_ABOUT THIS TASK_. Scan the entries for lines containing the string "loop". Reply with how many there are, and nothing else.
- Opening Delimiter -
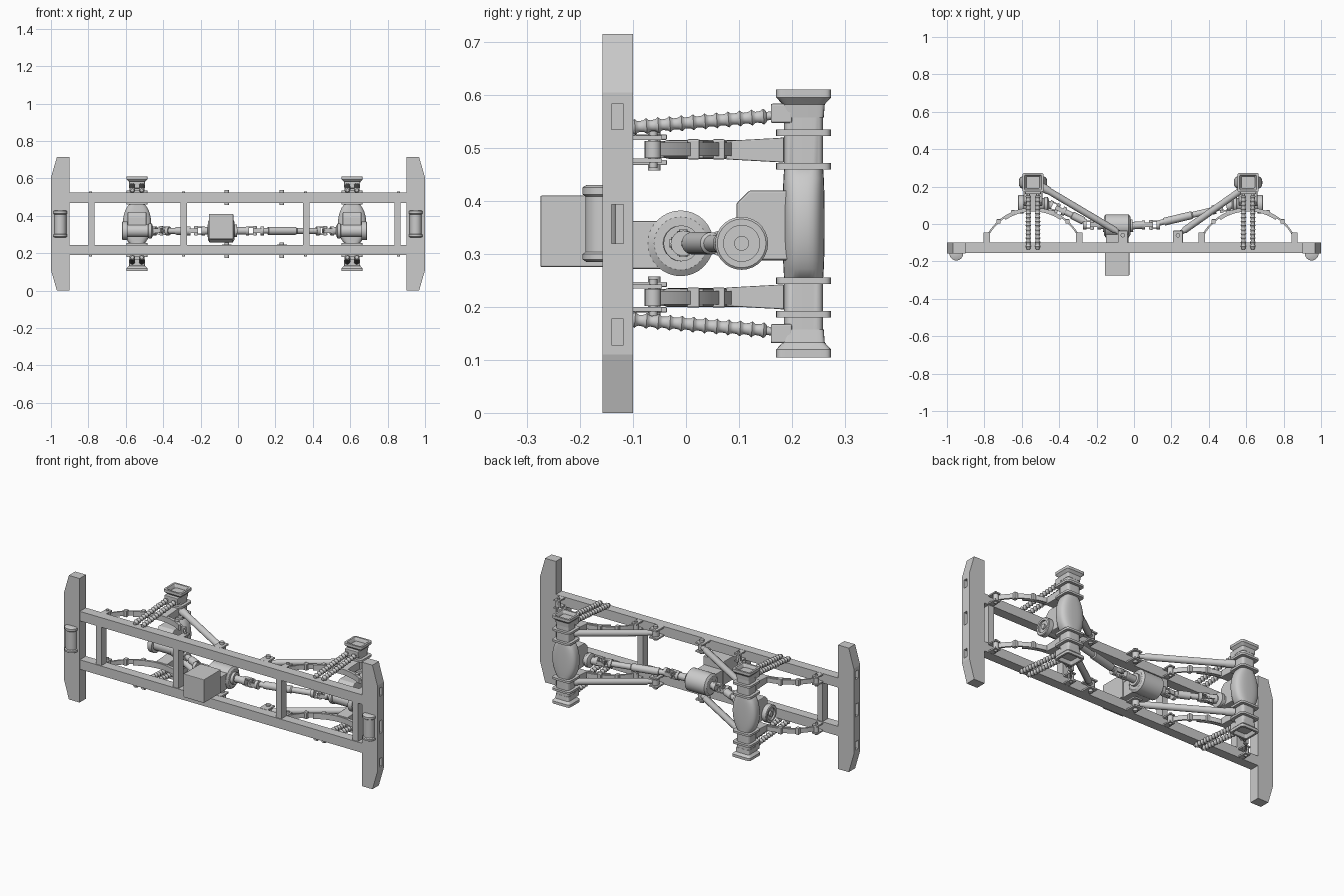
import bpy, bmesh, math
from mathutils import Vector, Matrix

if "Cube" in bpy.data.objects:
    bpy.data.objects.remove(bpy.data.objects["Cube"])

C = 0.3575                     # mid height, everything mirrors about it
AXLES = ((-0.54, -1), (0.61, 1))


def finish(name, bm, smooth=True, bevel=0):
    bmesh.ops.recalc_face_normals(bm, faces=bm.faces)
    me = bpy.data.meshes.new(name)
    bm.to_mesh(me)
    bm.free()
    ob = bpy.data.objects.new(name, me)
    bpy.context.collection.objects.link(ob)
    if bevel:
        m = ob.modifiers.new("bevel", 'BEVEL')
        m.width, m.segments = bevel, 2
    if smooth:
        bpy.ops.object.select_all(action='DESELECT')
        ob.select_set(True)
        bpy.context.view_layer.objects.active = ob
        bpy.ops.object.shade_smooth_by_angle(angle=math.radians(35))
    return ob


def skin(bm, rings, caps=True, loop=False):
    vs = [[bm.verts.new(p) for p in r] for r in rings]
    n = len(vs[0])
    pairs = list(zip(vs, vs[1:])) + ([(vs[-1], vs[0])] if loop else [])
    for a, b in pairs:
        for i in range(n):
            bm.faces.new((a[i], a[(i + 1) % n], b[(i + 1) % n], b[i]))
    if caps and not loop:
        bm.faces.new(vs[0])
        bm.faces.new(vs[-1])


def prism(name, pts, axis, a, b, bevel=0):
    put = {'x': lambda u, v, w: (w, u, v), 'y': lambda u, v, w: (u, w, v),
           'z': lambda u, v, w: (u, v, w)}[axis]
    bm = bmesh.new()
    skin(bm, [[put(u, v, w) for u, v in pts] for w in (a, b)])
    return finish(name, bm, False, bevel)


def box(name, x, y, z, bevel=0):
    return prism(name, [(x[0], y[0]), (x[1], y[0]), (x[1], y[1]), (x[0], y[1])], 'z', *z, bevel)


def lathe(name, p, q, prof, n=20):
    """Turned part from p to q; prof is (fraction, radius)."""
    p, q = Vector(p), Vector(q)
    rot = (q - p).to_track_quat('Z', 'Y')
    bm = bmesh.new()
    skin(bm, [[p + (q - p) * t + rot @ Vector((r * math.cos(k * math.tau / n), r * math.sin(k * math.tau / n), 0))
               for k in range(n)] for t, r in prof])
    return finish(name, bm)


def rod(name, p, q, r, n=16):
    return lathe(name, p, q, [(0, r), (1, r)], n)


def loft(name, cx, cy, secs, power=6, n=32, loop=False):
    """Rounded-square sections (z, half x, half y[, power]) stacked along z."""
    rings = []
    for s in secs:
        e = 2 / (s[3] if len(s) > 3 else power)
        ring = []
        for k in range(n):
            c, d = math.cos(math.tau * (k + .5) / n), math.sin(math.tau * (k + .5) / n)
            ring.append((cx + math.copysign(abs(c) ** e, c) * s[1], cy + math.copysign(abs(d) ** e, d) * s[2], s[0]))
        rings.append(ring)
    bm = bmesh.new()
    skin(bm, rings, loop=loop)
    return finish(name, bm)


def joint(name, at, d):
    """Universal joint: two crossed forks, collars and a cross."""
    at, d = Vector(at), Vector(d).normalized()
    rot = d.to_track_quat('Z', 'Y')
    bm = bmesh.new()
    for s in (-1, 1):
        for t in (-1, 1):
            off = (t * .019, 0, s * .012) if s > 0 else (0, t * .019, s * .012)
            size = (.008, .024, .045) if s > 0 else (.024, .008, .045)
            bmesh.ops.create_cube(bm, size=1, matrix=Matrix.Translation(at) @ rot.to_matrix().to_4x4()
                                  @ Matrix.Translation(off) @ Matrix.Diagonal((*size, 1)))
    finish(name + "_forks", bm, False)
    for s in (-1, 1):
        rod(name + "_collar", at + d * s * .03, at + d * s * .048, .024)
    for v in ((1, 0, 0), (0, 1, 0)):
        w = rot @ Vector(v) * .026
        rod(name + "_cross", at - w, at + w, .008)


# Ladder frame
for s in (-1, 1):
    box("side_rail", (-.91, .91), (-.155, -.10), sorted((C + s * .112, C + s * .167)))
for x in (-.783, -.291, .364, .853):
    box("cross_member", (x - .017, x + .017), (-.15, -.103), (.23, .485))

# Bumpers with side pockets and winch drums
for s in (-1, 1):
    pts = [(.9, 0), (.968, 0), (1, .11), (1, .605), (.968, .715), (.9, .715)]
    bumper = prism("bumper", [(s * u, v) for u, v in pts], 'y', -.158, -.10)
    for lo, hi in ((.535, .583), (.32, .393), (.128, .177)):
        cut = box("pocket_cutter", sorted((s * .97, s * 1.05)), (-.141, -.118), (lo, hi))
        cut.hide_render = True
        cut.hide_set(True)
        m = bumper.modifiers.new("pocket", 'BOOLEAN')
        m.operation, m.object, m.solver = 'DIFFERENCE', cut, 'EXACT'
    lathe("bumper_drum", (s * .95, -.158, .285), (s * .95, -.158, .43),
          [(0, .03), (.03, .037), (.1, .037), (.13, .032), (.85, .032), (.88, .037), (.97, .037), (1, .03)], 24)

# Gearbox
box("gearbox_top", (-.155, -.025), (-.275, -.12), (.275, .41), .003)
box("gearbox_neck", (-.15, -.03), (-.15, 0), (.272, .362), .003)
lathe("gearbox_drum", (-.16, -.01, .32), (-.02, -.01, .32), [(0, .05), (.06, .062), (.94, .062), (1, .05)], 32)

# Drive shafts
for s, g, a, b, e in ((-1, (-.15, -.01), (-.225, -.005), (-.41, .085), (-.47, .105)),
                      (1, (-.03, -.01), (.09, -.005), (.465, .085), (.54, .105))):
    g, a, b, e = [Vector((u, v, .32)) for u, v in (g, a, b, e)]
    d = (b - a).normalized()
    lathe("output_shaft", g, a - Vector((s * .04, 0, 0)), [(0, .034), (.3, .034), (.3, .02), (1, .02)])
    joint("inner_joint", a, (s, 0, 0))
    p, q = a + d * .035, b - d * .035
    lathe("drive_shaft", p, q, [(0, .015), (.12, .015), (.12, .021), (.6, .021), (.62, .016), (1, .016)])
    joint("outer_joint", b, d)
    rod("pinion_shaft", b + d * .035, e, .02)

for cx, s in AXLES:
    # Axle with swollen differential housing
    ay = .222
    secs = [(C - .235, .04, .037)]
    secs += [(C - .104, .04, .037)]
    for k in range(13):
        t = -1 + k / 6
        w = math.sqrt(max(0, 1 - t * t * .75))
        secs.append((C + t * .103, .01 + .066 * w, .034 + .006 * w, 3))
    secs += [(C + .104, .04, .037), (C + .235, .04, .037)]
    loft("axle_housing", cx, ay, secs)
    prism("differential_case", [(.20, .42), (.12, .42), (.095, .395), (.095, .315), (.12, .288), (.20, .288)],
          'x', cx - .05, cx + .05, .004)
    # Pinion barrel and end cap
    lathe("pinion_barrel", (cx - s * .085, .105, .32), (cx + s * .08, .105, .32),
          [(0, .025), (.04, .04), (.14, .04), (.16, .034), (.82, .034), (.82, .05), (.98, .05), (1, .046),
           (1, .034), (.94, .034), (.94, .014), (1, .014)], 28)

    for m in (-1, 1):
        Z = lambda h: C + m * h
        # Hollow square end cup
        loft("axle_end_cup", cx, ay, [(Z(.20), .041, .038), (Z(.225), .044, .04), (Z(.238), .057, .052),
                                      (Z(.253), .057, .052), (Z(.253), .046, .041), (Z(.236), .036, .032),
                                      (Z(.20), .036, .032)], 10, loop=True)
        # Spring clamps and saddle
        for h in (.108, .171):
            loft("axle_clamp", cx, ay, [(Z(h - .006), .057, .052), (Z(h + .006), .057, .052)], 8)
        prism("spring_saddle", [(.075, Z(.121)), (.185, Z(.115)), (.185, Z(.162)), (.075, Z(.156))],
              'x', cx - .035, cx + .035, .002)
        # Arched leaf spring, two stepped leaves
        R = (.248 ** 2 + .15 ** 2) / .30
        half = math.asin(.248 / R)
        for f, r0, w, th in ((1, R, .013, .010), (.55, R - .009, .016, .012)):
            rings = []
            for k in range(21):
                a = half * f * (k / 10 - 1)
                rings.append([(cx + r * math.sin(a), .088 - R + r * math.cos(a), Z(h))
                              for r, h in ((r0, .14 - w), (r0, .14 + w), (r0 - th, .14 + w), (r0 - th, .14 - w))])
            bm = bmesh.new()
            skin(bm, rings)
            finish("leaf_spring", bm)
        # Spring clips, eyes and hangers
        for e in (-1, 1):
            for f in (.36, .66):
                a = half * f * e
                p = Vector((cx + R * math.sin(a), .083 - R + R * math.cos(a), 0))
                box("spring_clip", (p.x - .011, p.x + .011), (p.y - .012, p.y + .012), sorted((Z(.121), Z(.159))), .003)
            ex = cx + e * .248
            rod("spring_eye", (ex, -.062, Z(.124)), (ex, -.062, Z(.156)), .015)
            rod("hanger_pin", (ex, -.062, Z(.105)), (ex, -.062, Z(.174)), .008)
            for h in (.115, .158):
                box("spring_hanger", (ex - .017, ex + .017), (-.105, -.045), sorted((Z(h), Z(h + .008))))
        # Trailing link with frame bracket
        lx = -.06 if s < 0 else .235
        p, q = Vector((lx, -.058, Z(.14))), Vector((cx + (.045 if s < 0 else -.01), .20, Z(.14)))
        lathe("trailing_link", p, q, [(0, .013), (.08, .013), (.1, .018), (.9, .018), (.92, .022), (1, .022)])
        rod("link_eye", (lx, -.058, Z(.124)), (lx, -.058, Z(.156)), .02)
        rod("link_pin", (lx, -.06, Z(.10)), (lx, -.06, Z(.182)), .012)
        for h in (.11, .158):
            box("link_bracket", (lx - .026, lx + .026), (-.105, -.036), sorted((Z(h), Z(h + .01))), .002)
        # Paired ribbed dampers and their lower mount
        box("damper_mount", (cx - .042, cx + .042), (.16, .20), sorted((Z(.19), Z(.226))), .003)
        for dx in (-.025, .025):
            prof, n = [(0, .009)], 13
            for k in range(n):
                prof += [((k + .1) / n, .0105), ((k + .5) / n, .0115), ((k + .75) / n, .0155), ((k + .95) / n, .0115)]
            lathe("ribbed_damper", (cx + dx, -.135, Z(.179)), (cx + dx, .152, Z(.202)), prof + [(1, .009)], 14)
            rod("damper_rod", (cx + dx, .14, Z(.2015)), (cx + dx, .18, Z(.205)), .008, 12)
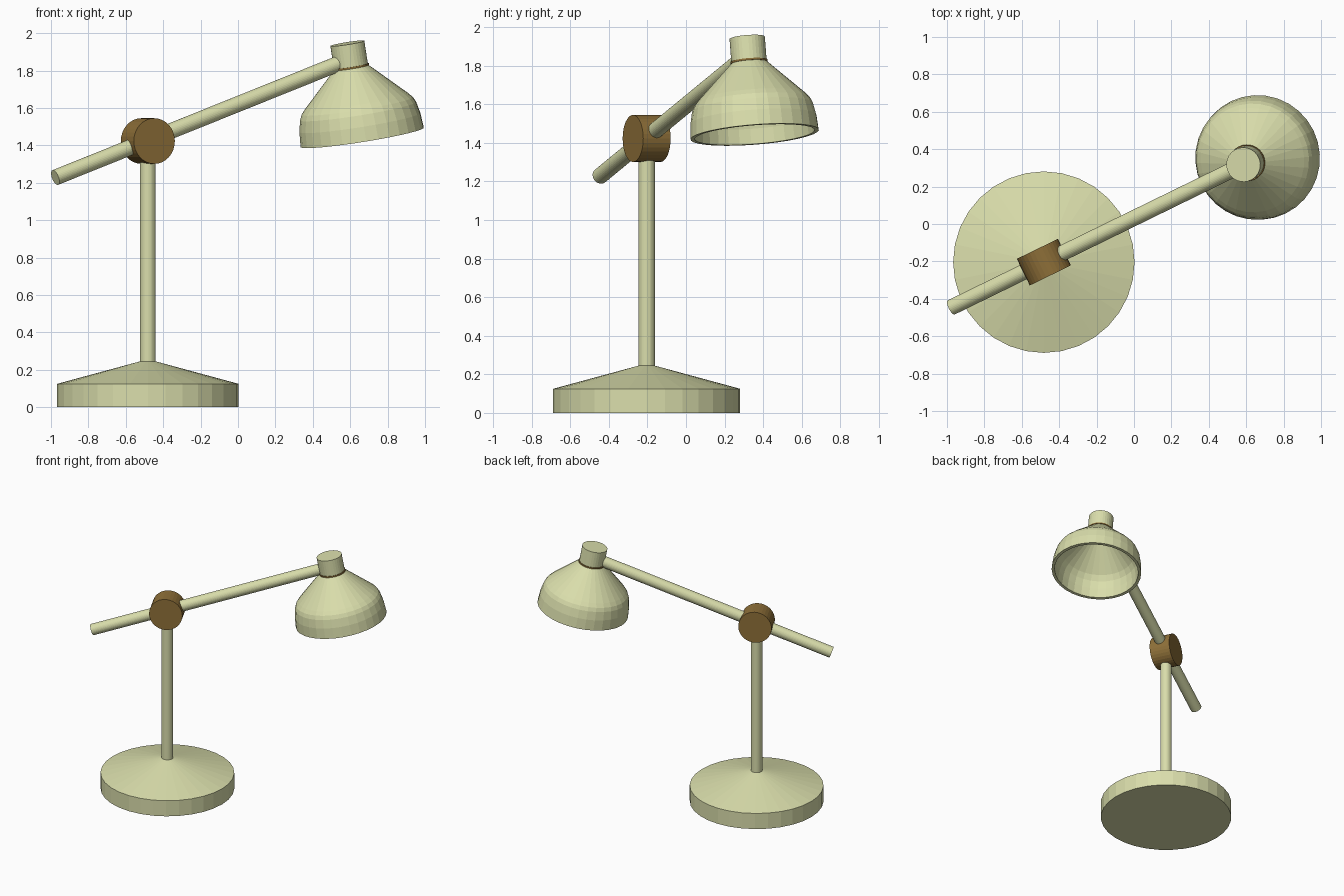
import bpy, bmesh, math
from mathutils import Vector

if "Cube" in bpy.data.objects:
    bpy.data.objects.remove(bpy.data.objects["Cube"])

SEG = 32

def material(name, rgb):
    m = bpy.data.materials.new(name)
    m.diffuse_color = (*rgb, 1)
    m.use_nodes = True
    m.node_tree.nodes["Principled BSDF"].inputs["Base Color"].default_value = m.diffuse_color
    return m

CREAM = material("cream_paint", (0.70, 0.73, 0.41))
BROWN = material("brown_joint", (0.27, 0.16, 0.04))

def lathe(name, profile, origin, axis, mat):
    """Revolve (radius, height) points around an axis; radius 0 closes the end."""
    bm = bmesh.new()
    rings = []
    for r, h in profile:
        if r == 0:
            rings.append([bm.verts.new((0, 0, h))] * SEG)
        else:
            rings.append([bm.verts.new((r * math.cos(a), r * math.sin(a), h))
                          for a in (2 * math.pi * i / SEG for i in range(SEG))])
    for lo, hi in zip(rings, rings[1:]):
        for i in range(SEG):
            j = (i + 1) % SEG
            bm.faces.new(list(dict.fromkeys((lo[i], lo[j], hi[j], hi[i]))))
    bmesh.ops.recalc_face_normals(bm, faces=bm.faces)
    me = bpy.data.meshes.new(name)
    bm.to_mesh(me)
    bm.free()
    me.materials.append(mat)
    ob = bpy.data.objects.new(name, me)
    bpy.context.collection.objects.link(ob)
    ob.location = origin
    ob.rotation_euler = Vector(axis).to_track_quat('Z', 'Y').to_euler()
    return ob

def rod(name, start, end, r, mat):
    d = Vector(end) - Vector(start)
    return lathe(name, [(0, 0), (r, 0), (r, d.length), (0, d.length)], start, d, mat)

UP = (0, 0, 1)
BX, BY = -0.482, -0.204
SWING = math.radians(26)           # heading of the arm seen from above
TILT = math.radians(10)            # lean of the lamp head
ca, sa = math.cos(SWING), math.sin(SWING)

# base and upright pole
lathe("base", [(0, 0), (0.485, 0), (0.485, 0.125), (0.042, 0.245), (0, 0.245)],
      (BX, BY, 0), UP, CREAM)
rod("pole", (BX, BY, 0.2), (BX, BY, 1.40), 0.042, CREAM)

# pivot drum, axis level and square to the arm
side = Vector((sa, -ca, 0)) * 0.079
centre = Vector((BX, BY, 1.423))
rod("pivot_joint", centre - side, centre + side, 0.122, BROWN)

# balanced arm through the pivot, ending inside the head's neck
rod("arm", (-0.977, -0.446, 1.228), (0.565, 0.308, 1.848), 0.042, CREAM)

# lamp head: hollow shade, thin ring and capped neck along one tilted axis
axis = (-math.sin(TILT) * ca, -math.sin(TILT) * sa, math.cos(TILT))
rim = (0.664, 0.356, 1.443)
outer = [(0.334, 0), (0.328, 0.08), (0.315, 0.142), (0.302, 0.17), (0.280, 0.195), (0.092, 0.38)]
inner = [(0.075, 0.362), (0.268, 0.18), (0.294, 0.14), (0.307, 0.08), (0.312, 0)]
lathe("lamp_shade", [(0, 0.38)] + outer[::-1] + inner[::-1] + [(0, 0.362)], rim, axis, CREAM)
lathe("brown_ring", [(0, 0.378), (0.097, 0.378), (0.097, 0.388), (0, 0.388)], rim, axis, BROWN)
lathe("neck", [(0, 0.386), (0.092, 0.386), (0.092, 0.51), (0, 0.51)], rim, axis, CREAM)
- Closing Delimiter -
_ANSWER SPACE_. 6